╭──
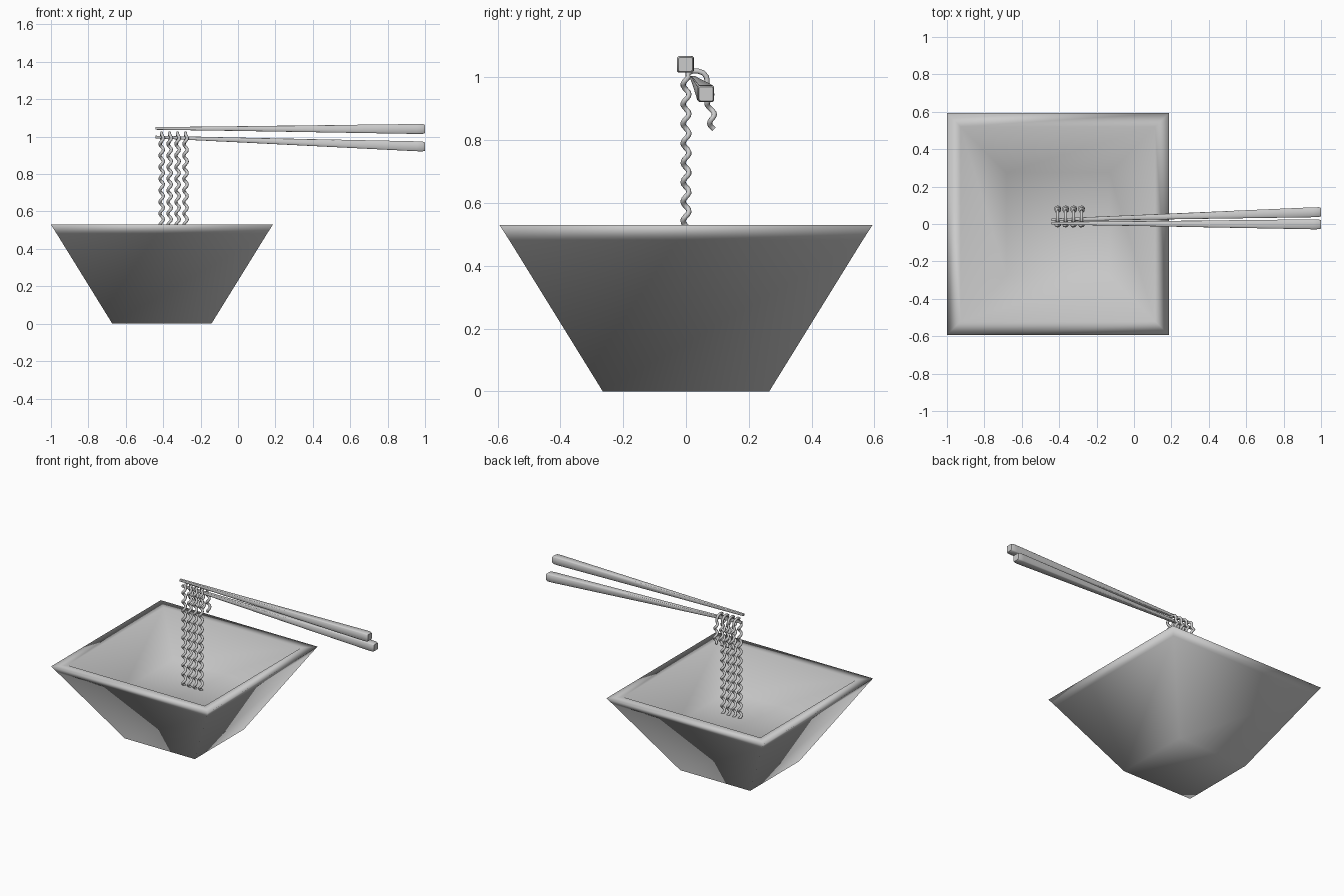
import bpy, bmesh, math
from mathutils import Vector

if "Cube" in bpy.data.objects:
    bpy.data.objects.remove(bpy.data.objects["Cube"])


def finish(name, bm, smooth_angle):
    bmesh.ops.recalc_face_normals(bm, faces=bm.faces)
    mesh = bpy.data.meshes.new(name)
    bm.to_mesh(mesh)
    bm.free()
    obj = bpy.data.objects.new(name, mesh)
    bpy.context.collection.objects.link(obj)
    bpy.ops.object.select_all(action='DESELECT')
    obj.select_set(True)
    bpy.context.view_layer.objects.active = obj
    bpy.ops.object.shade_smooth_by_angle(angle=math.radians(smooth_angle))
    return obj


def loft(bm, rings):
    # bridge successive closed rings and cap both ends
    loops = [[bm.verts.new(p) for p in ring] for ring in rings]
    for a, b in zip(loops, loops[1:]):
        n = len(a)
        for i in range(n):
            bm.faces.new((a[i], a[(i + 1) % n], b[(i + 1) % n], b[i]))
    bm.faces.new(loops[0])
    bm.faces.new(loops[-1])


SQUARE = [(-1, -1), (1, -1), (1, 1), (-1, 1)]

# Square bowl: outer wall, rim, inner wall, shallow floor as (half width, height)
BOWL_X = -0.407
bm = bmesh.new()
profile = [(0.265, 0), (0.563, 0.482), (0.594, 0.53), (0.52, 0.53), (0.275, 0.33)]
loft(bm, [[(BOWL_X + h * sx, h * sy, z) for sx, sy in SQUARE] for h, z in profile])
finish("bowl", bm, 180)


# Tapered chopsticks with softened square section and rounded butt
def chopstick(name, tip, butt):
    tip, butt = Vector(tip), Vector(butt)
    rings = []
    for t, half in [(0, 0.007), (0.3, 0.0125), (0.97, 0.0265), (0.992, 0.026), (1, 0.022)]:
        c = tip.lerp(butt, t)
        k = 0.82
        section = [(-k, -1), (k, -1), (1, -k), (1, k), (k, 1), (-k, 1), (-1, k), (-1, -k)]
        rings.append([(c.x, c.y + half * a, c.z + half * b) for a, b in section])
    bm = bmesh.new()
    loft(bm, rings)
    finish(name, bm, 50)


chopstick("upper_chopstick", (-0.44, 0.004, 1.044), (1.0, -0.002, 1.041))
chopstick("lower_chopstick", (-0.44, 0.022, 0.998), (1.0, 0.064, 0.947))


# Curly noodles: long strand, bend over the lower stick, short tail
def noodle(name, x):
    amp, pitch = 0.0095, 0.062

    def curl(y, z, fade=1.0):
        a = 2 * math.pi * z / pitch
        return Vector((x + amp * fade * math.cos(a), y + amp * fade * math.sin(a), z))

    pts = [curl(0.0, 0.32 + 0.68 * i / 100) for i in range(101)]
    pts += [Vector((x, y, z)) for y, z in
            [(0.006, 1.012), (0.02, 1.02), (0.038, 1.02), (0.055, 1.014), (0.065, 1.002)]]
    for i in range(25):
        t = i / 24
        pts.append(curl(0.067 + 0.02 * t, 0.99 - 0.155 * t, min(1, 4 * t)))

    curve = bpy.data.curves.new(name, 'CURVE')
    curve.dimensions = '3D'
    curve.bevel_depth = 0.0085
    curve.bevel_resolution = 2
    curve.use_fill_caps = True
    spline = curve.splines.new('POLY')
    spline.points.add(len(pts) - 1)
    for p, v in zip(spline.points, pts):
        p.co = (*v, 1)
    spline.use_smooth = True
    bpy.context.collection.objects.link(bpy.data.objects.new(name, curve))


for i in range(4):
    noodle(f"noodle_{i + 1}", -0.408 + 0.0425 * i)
╰──
EXERCISE DESCRIPTION: What is needed here is an exact copy of all the entries, without the pictures.

ANSWER AREA:
import bpy, bmesh, math
from mathutils import Vector

if "Cube" in bpy.data.objects:
    bpy.data.objects.remove(bpy.data.objects["Cube"])


def finish(name, bm, smooth_angle):
    bmesh.ops.recalc_face_normals(bm, faces=bm.faces)
    mesh = bpy.data.meshes.new(name)
    bm.to_mesh(mesh)
    bm.free()
    obj = bpy.data.objects.new(name, mesh)
    bpy.context.collection.objects.link(obj)
    bpy.ops.object.select_all(action='DESELECT')
    obj.select_set(True)
    bpy.context.view_layer.objects.active = obj
    bpy.ops.object.shade_smooth_by_angle(angle=math.radians(smooth_angle))
    return obj


def loft(bm, rings):
    # bridge successive closed rings and cap both ends
    loops = [[bm.verts.new(p) for p in ring] for ring in rings]
    for a, b in zip(loops, loops[1:]):
        n = len(a)
        for i in range(n):
            bm.faces.new((a[i], a[(i + 1) % n], b[(i + 1) % n], b[i]))
    bm.faces.new(loops[0])
    bm.faces.new(loops[-1])


SQUARE = [(-1, -1), (1, -1), (1, 1), (-1, 1)]

# Square bowl: outer wall, rim, inner wall, shallow floor as (half width, height)
BOWL_X = -0.407
bm = bmesh.new()
profile = [(0.265, 0), (0.563, 0.482), (0.594, 0.53), (0.52, 0.53), (0.275, 0.33)]
loft(bm, [[(BOWL_X + h * sx, h * sy, z) for sx, sy in SQUARE] for h, z in profile])
finish("bowl", bm, 180)


# Tapered chopsticks with softened square section and rounded butt
def chopstick(name, tip, butt):
    tip, butt = Vector(tip), Vector(butt)
    rings = []
    for t, half in [(0, 0.007), (0.3, 0.0125), (0.97, 0.0265), (0.992, 0.026), (1, 0.022)]:
        c = tip.lerp(butt, t)
        k = 0.82
        section = [(-k, -1), (k, -1), (1, -k), (1, k), (k, 1), (-k, 1), (-1, k), (-1, -k)]
        rings.append([(c.x, c.y + half * a, c.z + half * b) for a, b in section])
    bm = bmesh.new()
    loft(bm, rings)
    finish(name, bm, 50)


chopstick("upper_chopstick", (-0.44, 0.004, 1.044), (1.0, -0.002, 1.041))
chopstick("lower_chopstick", (-0.44, 0.022, 0.998), (1.0, 0.064, 0.947))


# Curly noodles: long strand, bend over the lower stick, short tail
def noodle(name, x):
    amp, pitch = 0.0095, 0.062

    def curl(y, z, fade=1.0):
        a = 2 * math.pi * z / pitch
        return Vector((x + amp * fade * math.cos(a), y + amp * fade * math.sin(a), z))

    pts = [curl(0.0, 0.32 + 0.68 * i / 100) for i in range(101)]
    pts += [Vector((x, y, z)) for y, z in
            [(0.006, 1.012), (0.02, 1.02), (0.038, 1.02), (0.055, 1.014), (0.065, 1.002)]]
    for i in range(25):
        t = i / 24
        pts.append(curl(0.067 + 0.02 * t, 0.99 - 0.155 * t, min(1, 4 * t)))

    curve = bpy.data.curves.new(name, 'CURVE')
    curve.dimensions = '3D'
    curve.bevel_depth = 0.0085
    curve.bevel_resolution = 2
    curve.use_fill_caps = True
    spline = curve.splines.new('POLY')
    spline.points.add(len(pts) - 1)
    for p, v in zip(spline.points, pts):
        p.co = (*v, 1)
    spline.use_smooth = True
    bpy.context.collection.objects.link(bpy.data.objects.new(name, curve))


for i in range(4):
    noodle(f"noodle_{i + 1}", -0.408 + 0.0425 * i)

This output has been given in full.